How physically intelligent are you at work?

Those of us working in desk jobs can harness our body’s amazing potential to enhance productivity and health, just as much as those of us in ‘physical jobs’ can.

Our physical bodies play a vitally important role if we want to perform at our full potential at work, both in terms of our performance and our health. I’m not just referring to those who are in what is considered to be a ‘physical job’. You don’t have to work as an athlete, lumberjack or violinist to optimise your performance using the amazing powers of your physical body. Everyone busy with a ‘desk job’ can reap huge benefits from gaining some physical intelligence and applying those skills during their work day.

So what exactly is physical intelligence?

In order to answer this question we need to consider the different sides to our intelligence.
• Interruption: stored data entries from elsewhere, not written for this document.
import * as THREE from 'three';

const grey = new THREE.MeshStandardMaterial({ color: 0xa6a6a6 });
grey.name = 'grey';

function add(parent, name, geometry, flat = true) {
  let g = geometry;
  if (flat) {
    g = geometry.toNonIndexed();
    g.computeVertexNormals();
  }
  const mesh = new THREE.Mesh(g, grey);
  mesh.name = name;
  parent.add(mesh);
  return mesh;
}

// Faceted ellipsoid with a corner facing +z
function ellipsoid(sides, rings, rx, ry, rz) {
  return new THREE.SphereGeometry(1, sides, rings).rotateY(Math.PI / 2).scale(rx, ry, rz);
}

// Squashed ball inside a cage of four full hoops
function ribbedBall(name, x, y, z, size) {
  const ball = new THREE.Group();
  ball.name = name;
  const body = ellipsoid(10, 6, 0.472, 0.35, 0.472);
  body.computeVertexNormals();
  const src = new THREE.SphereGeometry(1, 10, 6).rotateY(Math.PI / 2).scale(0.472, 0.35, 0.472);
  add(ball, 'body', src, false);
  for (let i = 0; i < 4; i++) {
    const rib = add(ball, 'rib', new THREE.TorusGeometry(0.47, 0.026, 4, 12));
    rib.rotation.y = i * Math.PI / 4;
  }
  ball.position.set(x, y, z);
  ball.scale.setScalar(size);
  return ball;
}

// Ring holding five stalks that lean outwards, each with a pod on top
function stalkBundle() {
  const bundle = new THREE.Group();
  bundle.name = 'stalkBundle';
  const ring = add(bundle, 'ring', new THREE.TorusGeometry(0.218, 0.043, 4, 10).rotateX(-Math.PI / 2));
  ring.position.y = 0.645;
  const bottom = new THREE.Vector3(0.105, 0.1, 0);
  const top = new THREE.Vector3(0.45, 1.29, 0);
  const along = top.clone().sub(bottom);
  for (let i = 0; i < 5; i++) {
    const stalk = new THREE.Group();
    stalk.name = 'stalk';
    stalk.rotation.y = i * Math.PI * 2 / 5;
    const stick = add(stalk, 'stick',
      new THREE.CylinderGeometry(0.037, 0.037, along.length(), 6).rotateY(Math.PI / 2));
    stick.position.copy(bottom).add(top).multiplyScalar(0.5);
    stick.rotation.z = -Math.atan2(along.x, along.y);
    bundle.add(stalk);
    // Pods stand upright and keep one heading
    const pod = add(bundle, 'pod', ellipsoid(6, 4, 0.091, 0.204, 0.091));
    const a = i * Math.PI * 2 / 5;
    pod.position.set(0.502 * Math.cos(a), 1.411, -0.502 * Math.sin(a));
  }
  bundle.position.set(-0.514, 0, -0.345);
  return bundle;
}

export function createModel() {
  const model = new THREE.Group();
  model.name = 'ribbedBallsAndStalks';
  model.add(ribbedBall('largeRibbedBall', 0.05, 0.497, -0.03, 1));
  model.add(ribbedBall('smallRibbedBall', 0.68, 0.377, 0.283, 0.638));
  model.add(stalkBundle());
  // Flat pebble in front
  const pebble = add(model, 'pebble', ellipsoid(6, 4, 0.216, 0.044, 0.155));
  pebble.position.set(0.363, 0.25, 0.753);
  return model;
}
We tend to think of intelligence as being the domain of the brain rather than the body. In recent years, emotional intelligence has also become acknowledged as an essential skill at work and in our lives in general, but our ability to understand and control our emotional responses seems instinctively to be a mental process. For many of us, when we sit down at our keyboards to tackle a demanding task, we want our brain to sharpen and our body to offer up as little distraction as possible.

The difference between a good and a bad work day

But as we sit typing at our desks, our body’s chemistry is shifting continuously. Hormones and neurotransmitters regulate everything we do. They determine how every experience plays out – how we feel emotionally, the way we react, the decisions we make and how we think and behave. The cocktail of chemicals at large in your body at any given time can make the difference between a day of healthy peak performance and a day when you feel demotivated, irritable and foggy-headed.

Woman focussing fully on lightbulb in her hand

Are you sinking or swimming in the sea of your body’s chemistry?

Someone with physical intelligence has the ability to assert some control over the way these physiological responses play out. They can read and understand the way their body reacts to the world around them and can adopt strategies to assert some control over these reactions. Rather than being a helpless victim, drowning in this shifting sea of chemical responses, they step in and turn the situation to their benefit and in doing so get to optimise their energy, cognitive performance and physical health.

Are you happy to perform in a sub-optimal state at work?

If your answer to this question is no, then it’s time to acknowledge your body’s role rather than becoming a ‘brain on a stick’, where you’re so consumed with your mental processes that you forget about the existence of your body altogether. If you ignore your body, you miss out on its early-warning messages, which call for your attention so you can take physical action to rebalance your brain and body. Perhaps your breathing has become shallow and your muscles have tightened due to a stress response. You’re up against a tight deadline and things aren’t going your way, kicking in a fight-or-flight response from your nervous system. Cortisol and adrenaline are at play in your body, causing your heart to race and blood pressure to increase. Creative thought drops out and you enter survival mode, negatively impacting your productivity and causing even more anxiety and stress. By cultivating awareness of these signals and taking steps to address the problem – for example by adjusting your posture, taking a stretch, walking around, scanning your body mentally, breathing deeply – you can create the balance needed to get the task done with a clear head.

How does science prove this brain-body link?

2014 Stanford University study showed that participants walking on a treadmill whilst tackling a creative thinking task were 45% more likely to come up with a high-quality, innovative idea than the participants who sat still at their desks to carry out the same task. This is proof that we can’t ignore the impact of our physical movement on the way we perform cognitively. Those locked in ‘brain-on-a-stick’ mode are missing out on an amazing, physical productivity hack.

The best performance enhancer ever

The simple act of controlling your breathing, for example, is probably the most powerful, impactful and drug-free performance enhancer that exists. There is no tech required, it’s free, it’s at your disposal 24/7 and there are no negative side-effects. By taking time to breathe deeply in a slow, rhythmic fashion, you stimulate the vagus nerve, king of the parasympathetic nervous system (our rest and recover mode), helping you to find your focus and countering the instinct to panic when things get challenging.